◆ What is being asked:
If a line in the entries below contains the word "faces", it counts; report how many such lines there are, and only that number.

Data records:
_ _ _ _ _

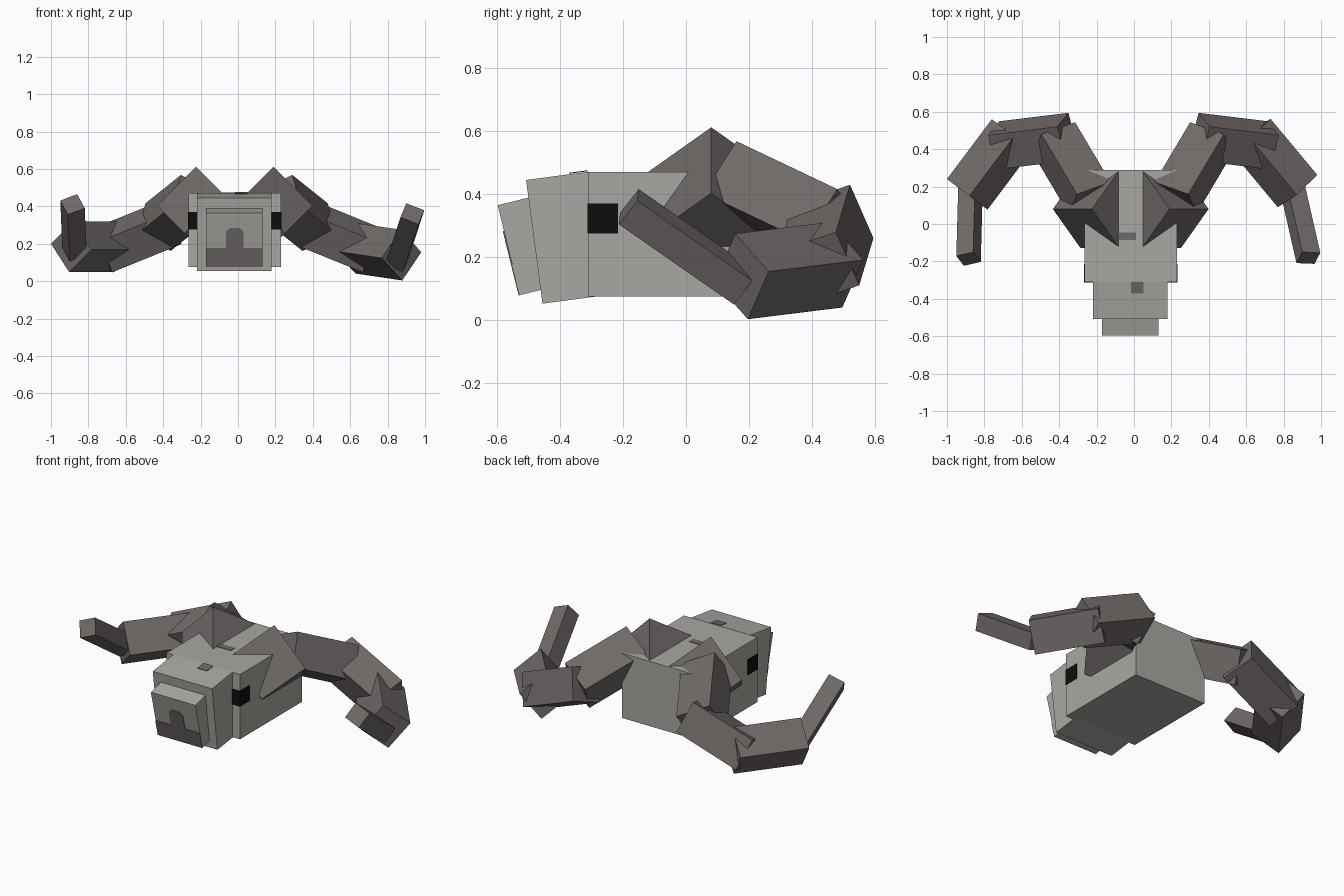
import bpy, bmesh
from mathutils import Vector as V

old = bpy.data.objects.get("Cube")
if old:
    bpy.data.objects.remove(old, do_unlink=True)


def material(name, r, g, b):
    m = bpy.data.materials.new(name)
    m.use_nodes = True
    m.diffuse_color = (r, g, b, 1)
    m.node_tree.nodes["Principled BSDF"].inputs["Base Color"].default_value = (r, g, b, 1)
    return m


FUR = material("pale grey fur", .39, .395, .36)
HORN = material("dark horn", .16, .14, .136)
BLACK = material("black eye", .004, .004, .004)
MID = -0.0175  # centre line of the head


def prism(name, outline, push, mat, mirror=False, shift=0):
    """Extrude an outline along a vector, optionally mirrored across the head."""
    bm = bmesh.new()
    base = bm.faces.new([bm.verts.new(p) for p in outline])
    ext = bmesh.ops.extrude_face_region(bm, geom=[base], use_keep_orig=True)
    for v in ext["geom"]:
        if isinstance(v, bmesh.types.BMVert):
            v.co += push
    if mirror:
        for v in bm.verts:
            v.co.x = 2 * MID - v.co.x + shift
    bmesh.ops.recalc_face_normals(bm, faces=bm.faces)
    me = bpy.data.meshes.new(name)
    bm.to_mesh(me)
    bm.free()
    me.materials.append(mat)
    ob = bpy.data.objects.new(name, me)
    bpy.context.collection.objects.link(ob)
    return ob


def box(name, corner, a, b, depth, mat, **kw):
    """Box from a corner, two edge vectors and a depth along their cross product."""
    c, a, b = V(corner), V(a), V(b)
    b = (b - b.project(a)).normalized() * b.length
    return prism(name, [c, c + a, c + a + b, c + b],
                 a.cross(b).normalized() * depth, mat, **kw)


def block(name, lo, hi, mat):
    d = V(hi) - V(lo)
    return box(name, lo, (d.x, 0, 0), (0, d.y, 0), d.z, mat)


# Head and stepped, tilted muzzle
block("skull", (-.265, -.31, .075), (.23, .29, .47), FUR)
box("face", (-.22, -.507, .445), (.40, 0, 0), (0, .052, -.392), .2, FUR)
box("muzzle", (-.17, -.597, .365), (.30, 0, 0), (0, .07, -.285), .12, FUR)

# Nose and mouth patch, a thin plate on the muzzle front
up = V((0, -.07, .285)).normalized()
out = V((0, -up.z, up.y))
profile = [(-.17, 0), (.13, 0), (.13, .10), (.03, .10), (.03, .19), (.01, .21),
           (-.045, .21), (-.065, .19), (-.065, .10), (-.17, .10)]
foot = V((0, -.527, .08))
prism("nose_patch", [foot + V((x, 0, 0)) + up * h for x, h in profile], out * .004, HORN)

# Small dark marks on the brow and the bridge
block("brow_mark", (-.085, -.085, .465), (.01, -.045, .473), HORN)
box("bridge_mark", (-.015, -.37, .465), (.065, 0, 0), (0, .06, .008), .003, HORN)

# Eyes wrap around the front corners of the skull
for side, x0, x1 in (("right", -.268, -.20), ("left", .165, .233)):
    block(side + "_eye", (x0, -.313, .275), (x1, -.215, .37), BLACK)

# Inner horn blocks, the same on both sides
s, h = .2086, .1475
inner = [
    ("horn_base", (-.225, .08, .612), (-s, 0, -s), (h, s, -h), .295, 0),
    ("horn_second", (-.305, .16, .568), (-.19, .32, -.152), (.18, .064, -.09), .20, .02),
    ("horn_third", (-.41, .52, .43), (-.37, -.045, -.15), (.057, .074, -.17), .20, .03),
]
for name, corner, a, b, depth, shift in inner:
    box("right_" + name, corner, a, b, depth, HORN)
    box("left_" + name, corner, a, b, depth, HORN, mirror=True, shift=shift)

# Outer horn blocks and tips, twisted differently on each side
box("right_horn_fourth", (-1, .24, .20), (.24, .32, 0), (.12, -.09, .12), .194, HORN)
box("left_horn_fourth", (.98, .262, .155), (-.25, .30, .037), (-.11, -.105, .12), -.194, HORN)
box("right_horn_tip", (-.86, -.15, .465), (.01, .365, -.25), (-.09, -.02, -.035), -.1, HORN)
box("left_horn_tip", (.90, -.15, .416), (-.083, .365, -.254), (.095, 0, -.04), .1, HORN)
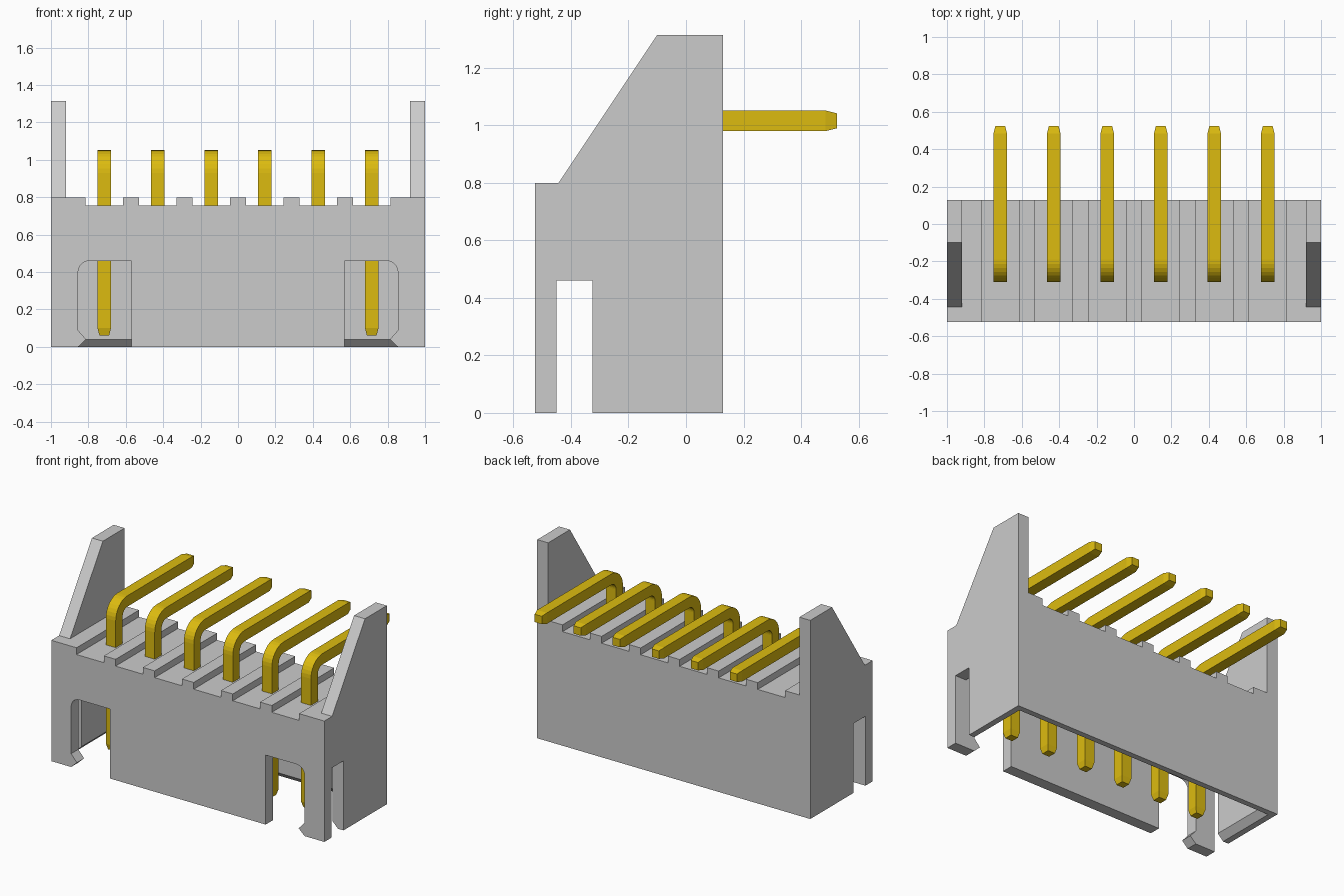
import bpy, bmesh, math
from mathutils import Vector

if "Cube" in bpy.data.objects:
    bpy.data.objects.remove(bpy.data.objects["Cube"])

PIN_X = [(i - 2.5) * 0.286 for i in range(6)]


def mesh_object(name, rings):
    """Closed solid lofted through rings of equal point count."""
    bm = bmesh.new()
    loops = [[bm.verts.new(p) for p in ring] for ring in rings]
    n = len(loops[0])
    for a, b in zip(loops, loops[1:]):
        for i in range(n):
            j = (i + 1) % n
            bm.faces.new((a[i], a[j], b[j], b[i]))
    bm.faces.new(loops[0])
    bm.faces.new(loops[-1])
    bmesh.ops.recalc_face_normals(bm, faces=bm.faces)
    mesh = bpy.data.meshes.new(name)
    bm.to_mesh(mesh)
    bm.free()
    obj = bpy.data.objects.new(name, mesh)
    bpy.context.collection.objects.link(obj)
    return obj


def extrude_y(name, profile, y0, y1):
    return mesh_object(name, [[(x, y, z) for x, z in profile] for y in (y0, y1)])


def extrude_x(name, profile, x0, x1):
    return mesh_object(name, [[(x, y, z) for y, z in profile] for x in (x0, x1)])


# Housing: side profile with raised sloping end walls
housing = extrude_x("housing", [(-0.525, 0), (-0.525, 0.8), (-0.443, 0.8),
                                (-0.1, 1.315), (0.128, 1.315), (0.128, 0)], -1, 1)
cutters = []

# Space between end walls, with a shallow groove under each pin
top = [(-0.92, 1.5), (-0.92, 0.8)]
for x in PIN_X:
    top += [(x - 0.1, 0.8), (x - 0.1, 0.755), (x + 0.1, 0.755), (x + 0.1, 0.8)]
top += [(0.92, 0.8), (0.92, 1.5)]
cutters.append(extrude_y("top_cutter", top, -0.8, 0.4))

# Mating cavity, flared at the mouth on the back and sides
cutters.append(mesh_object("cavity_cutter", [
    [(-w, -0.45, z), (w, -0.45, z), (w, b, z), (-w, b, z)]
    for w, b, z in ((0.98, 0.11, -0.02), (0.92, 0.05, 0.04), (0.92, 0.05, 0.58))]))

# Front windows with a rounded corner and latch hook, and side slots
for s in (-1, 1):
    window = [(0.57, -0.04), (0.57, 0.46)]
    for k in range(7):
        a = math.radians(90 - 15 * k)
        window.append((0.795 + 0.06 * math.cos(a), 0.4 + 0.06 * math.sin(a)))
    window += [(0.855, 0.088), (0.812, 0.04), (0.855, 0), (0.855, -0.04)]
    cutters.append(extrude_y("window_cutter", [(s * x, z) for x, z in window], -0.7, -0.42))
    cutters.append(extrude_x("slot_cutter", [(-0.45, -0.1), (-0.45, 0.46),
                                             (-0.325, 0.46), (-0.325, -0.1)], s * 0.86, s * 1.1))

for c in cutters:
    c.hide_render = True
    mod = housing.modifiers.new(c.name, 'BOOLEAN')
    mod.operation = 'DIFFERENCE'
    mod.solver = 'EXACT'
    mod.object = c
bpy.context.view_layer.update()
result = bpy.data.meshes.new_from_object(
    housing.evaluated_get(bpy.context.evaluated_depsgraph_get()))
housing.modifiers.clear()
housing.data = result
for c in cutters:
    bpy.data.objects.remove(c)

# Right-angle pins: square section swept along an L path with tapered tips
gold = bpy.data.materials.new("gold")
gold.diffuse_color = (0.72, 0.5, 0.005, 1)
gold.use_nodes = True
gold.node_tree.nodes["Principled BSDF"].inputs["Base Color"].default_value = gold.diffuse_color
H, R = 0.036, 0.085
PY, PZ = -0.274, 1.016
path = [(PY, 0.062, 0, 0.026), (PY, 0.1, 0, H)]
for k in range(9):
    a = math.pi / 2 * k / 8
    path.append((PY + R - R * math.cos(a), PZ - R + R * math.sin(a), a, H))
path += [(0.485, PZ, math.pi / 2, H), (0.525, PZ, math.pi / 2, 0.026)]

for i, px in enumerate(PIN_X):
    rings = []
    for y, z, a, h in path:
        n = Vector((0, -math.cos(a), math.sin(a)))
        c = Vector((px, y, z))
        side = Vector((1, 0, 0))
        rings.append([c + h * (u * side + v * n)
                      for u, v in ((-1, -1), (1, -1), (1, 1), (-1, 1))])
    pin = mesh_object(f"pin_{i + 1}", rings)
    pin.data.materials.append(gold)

_ _ _ _ _

◆ Response area:
6